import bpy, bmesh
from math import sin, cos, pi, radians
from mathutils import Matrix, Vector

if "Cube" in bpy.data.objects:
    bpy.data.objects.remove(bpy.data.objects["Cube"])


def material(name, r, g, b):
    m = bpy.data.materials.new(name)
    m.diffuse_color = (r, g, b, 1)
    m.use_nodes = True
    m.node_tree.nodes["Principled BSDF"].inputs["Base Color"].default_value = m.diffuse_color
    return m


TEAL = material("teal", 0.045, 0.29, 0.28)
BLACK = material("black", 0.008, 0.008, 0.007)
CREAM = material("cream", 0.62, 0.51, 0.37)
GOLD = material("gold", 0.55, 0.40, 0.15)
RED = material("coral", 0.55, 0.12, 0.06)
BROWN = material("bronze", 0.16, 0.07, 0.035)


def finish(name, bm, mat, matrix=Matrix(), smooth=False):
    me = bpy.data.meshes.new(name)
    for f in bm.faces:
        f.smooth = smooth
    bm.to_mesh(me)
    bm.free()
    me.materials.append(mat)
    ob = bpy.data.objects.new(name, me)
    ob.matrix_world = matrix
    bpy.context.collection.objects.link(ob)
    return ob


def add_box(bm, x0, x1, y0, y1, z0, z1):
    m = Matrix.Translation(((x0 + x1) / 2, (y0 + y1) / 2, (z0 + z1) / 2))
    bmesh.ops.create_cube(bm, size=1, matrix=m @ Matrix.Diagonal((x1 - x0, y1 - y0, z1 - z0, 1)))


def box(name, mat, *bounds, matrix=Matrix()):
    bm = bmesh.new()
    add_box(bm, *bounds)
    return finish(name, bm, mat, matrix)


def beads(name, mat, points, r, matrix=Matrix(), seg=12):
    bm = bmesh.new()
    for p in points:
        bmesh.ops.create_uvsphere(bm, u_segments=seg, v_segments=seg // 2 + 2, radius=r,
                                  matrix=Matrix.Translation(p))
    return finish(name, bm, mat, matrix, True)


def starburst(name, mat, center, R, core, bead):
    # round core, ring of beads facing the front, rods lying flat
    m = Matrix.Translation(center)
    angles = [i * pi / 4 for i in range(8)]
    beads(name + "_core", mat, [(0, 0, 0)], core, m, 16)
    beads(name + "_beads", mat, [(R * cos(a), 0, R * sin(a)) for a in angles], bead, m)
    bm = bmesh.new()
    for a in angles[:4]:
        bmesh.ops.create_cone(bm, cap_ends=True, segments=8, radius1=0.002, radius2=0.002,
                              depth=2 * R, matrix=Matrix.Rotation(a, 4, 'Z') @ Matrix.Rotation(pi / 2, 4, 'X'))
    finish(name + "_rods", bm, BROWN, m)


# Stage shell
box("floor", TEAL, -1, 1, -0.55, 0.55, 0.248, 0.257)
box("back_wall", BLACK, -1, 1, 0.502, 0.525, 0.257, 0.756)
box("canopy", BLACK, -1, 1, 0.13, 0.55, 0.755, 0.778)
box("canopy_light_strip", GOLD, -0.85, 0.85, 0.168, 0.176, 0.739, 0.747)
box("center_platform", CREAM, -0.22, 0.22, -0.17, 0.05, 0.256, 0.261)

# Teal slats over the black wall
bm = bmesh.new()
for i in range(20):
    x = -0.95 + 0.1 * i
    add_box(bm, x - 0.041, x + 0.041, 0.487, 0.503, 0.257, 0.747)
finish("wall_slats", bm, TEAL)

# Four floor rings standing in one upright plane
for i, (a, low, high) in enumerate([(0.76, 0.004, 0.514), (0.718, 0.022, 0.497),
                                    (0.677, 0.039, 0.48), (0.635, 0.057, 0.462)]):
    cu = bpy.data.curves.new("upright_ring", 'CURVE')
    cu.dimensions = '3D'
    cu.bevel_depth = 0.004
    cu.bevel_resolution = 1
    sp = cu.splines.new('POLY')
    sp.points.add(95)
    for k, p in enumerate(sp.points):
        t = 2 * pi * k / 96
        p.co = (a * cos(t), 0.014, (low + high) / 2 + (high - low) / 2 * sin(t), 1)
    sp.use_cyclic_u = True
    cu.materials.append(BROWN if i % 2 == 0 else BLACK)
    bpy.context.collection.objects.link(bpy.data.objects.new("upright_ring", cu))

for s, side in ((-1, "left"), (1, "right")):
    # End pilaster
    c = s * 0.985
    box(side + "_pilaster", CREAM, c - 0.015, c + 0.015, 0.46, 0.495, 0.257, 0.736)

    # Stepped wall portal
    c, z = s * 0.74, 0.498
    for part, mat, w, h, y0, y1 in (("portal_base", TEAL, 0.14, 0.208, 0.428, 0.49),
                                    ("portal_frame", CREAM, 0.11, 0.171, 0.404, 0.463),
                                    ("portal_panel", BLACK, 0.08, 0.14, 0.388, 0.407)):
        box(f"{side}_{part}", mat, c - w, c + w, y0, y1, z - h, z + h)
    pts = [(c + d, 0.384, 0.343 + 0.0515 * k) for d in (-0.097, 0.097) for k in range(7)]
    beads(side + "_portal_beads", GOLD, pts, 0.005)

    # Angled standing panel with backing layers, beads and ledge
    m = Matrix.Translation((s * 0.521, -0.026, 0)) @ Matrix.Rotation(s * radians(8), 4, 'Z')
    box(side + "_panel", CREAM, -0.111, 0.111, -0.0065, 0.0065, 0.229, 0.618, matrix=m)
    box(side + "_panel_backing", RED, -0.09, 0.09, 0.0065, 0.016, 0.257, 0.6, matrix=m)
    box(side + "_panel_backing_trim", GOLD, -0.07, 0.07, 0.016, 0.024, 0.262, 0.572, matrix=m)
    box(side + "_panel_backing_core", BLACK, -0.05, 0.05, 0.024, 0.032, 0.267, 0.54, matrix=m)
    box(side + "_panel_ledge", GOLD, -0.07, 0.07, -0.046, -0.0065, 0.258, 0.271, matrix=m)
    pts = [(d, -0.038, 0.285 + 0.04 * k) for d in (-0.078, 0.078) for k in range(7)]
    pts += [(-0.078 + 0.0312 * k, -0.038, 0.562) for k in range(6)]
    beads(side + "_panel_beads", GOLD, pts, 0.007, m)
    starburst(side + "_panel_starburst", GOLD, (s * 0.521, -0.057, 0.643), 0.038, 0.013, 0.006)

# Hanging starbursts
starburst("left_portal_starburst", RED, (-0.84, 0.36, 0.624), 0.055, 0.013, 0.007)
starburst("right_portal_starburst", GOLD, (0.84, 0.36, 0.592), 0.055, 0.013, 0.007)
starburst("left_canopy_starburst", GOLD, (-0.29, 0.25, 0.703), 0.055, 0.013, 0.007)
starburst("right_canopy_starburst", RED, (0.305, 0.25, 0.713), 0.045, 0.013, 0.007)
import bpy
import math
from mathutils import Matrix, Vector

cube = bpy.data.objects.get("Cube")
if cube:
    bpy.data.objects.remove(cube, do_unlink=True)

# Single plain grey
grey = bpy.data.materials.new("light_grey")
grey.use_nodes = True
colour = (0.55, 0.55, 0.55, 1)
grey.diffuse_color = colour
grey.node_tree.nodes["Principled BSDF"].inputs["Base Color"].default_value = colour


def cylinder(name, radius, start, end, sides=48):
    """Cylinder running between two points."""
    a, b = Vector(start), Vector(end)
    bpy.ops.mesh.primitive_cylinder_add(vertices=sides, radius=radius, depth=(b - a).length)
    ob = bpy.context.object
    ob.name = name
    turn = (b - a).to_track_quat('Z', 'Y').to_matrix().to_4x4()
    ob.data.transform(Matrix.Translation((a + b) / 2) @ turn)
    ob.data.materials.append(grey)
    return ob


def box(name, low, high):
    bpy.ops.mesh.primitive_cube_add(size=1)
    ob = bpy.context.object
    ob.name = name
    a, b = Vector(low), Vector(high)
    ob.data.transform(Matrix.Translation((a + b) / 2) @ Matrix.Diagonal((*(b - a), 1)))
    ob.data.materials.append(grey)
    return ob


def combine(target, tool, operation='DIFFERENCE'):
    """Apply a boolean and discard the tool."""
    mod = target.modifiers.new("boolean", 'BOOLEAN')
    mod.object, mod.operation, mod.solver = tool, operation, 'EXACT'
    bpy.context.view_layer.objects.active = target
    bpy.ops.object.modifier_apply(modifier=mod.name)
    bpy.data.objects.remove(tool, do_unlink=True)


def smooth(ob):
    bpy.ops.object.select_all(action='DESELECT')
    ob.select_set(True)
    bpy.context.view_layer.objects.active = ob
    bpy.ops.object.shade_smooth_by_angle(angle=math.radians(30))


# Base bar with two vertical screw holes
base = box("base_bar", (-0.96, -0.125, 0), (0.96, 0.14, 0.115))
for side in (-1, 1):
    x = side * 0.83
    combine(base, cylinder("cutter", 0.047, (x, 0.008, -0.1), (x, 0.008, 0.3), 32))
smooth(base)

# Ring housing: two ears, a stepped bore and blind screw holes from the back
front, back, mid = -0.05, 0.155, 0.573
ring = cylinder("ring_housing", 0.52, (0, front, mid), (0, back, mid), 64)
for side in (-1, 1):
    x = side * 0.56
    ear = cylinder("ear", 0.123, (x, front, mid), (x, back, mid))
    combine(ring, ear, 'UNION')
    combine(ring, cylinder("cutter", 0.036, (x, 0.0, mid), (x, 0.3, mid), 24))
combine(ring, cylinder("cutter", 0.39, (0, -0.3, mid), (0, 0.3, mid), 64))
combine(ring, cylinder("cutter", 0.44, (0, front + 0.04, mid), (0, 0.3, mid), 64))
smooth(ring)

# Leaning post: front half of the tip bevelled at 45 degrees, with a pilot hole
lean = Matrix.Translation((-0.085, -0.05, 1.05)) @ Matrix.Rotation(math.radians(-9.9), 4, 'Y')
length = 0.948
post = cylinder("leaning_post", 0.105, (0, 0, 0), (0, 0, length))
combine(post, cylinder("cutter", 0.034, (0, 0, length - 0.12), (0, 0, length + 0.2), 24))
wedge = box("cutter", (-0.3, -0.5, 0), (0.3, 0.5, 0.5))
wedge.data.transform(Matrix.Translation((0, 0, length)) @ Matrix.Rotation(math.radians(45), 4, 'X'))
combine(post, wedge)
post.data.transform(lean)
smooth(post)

PROBLEM REQUIREMENTS:
Extract the lines of the preceding material that run from the line with "p.co = (a * cos(t), 0.014, (low" through the line with "for part, mat, w, h, y0, y1", inclusive, reproducing them exactly and adding nothing.

TASK SOLUTION:
        p.co = (a * cos(t), 0.014, (low + high) / 2 + (high - low) / 2 * sin(t), 1)
    sp.use_cyclic_u = True
    cu.materials.append(BROWN if i % 2 == 0 else BLACK)
    bpy.context.collection.objects.link(bpy.data.objects.new("upright_ring", cu))

for s, side in ((-1, "left"), (1, "right")):
    # End pilaster
    c = s * 0.985
    box(side + "_pilaster", CREAM, c - 0.015, c + 0.015, 0.46, 0.495, 0.257, 0.736)

    # Stepped wall portal
    c, z = s * 0.74, 0.498
    for part, mat, w, h, y0, y1 in (("portal_base", TEAL, 0.14, 0.208, 0.428, 0.49),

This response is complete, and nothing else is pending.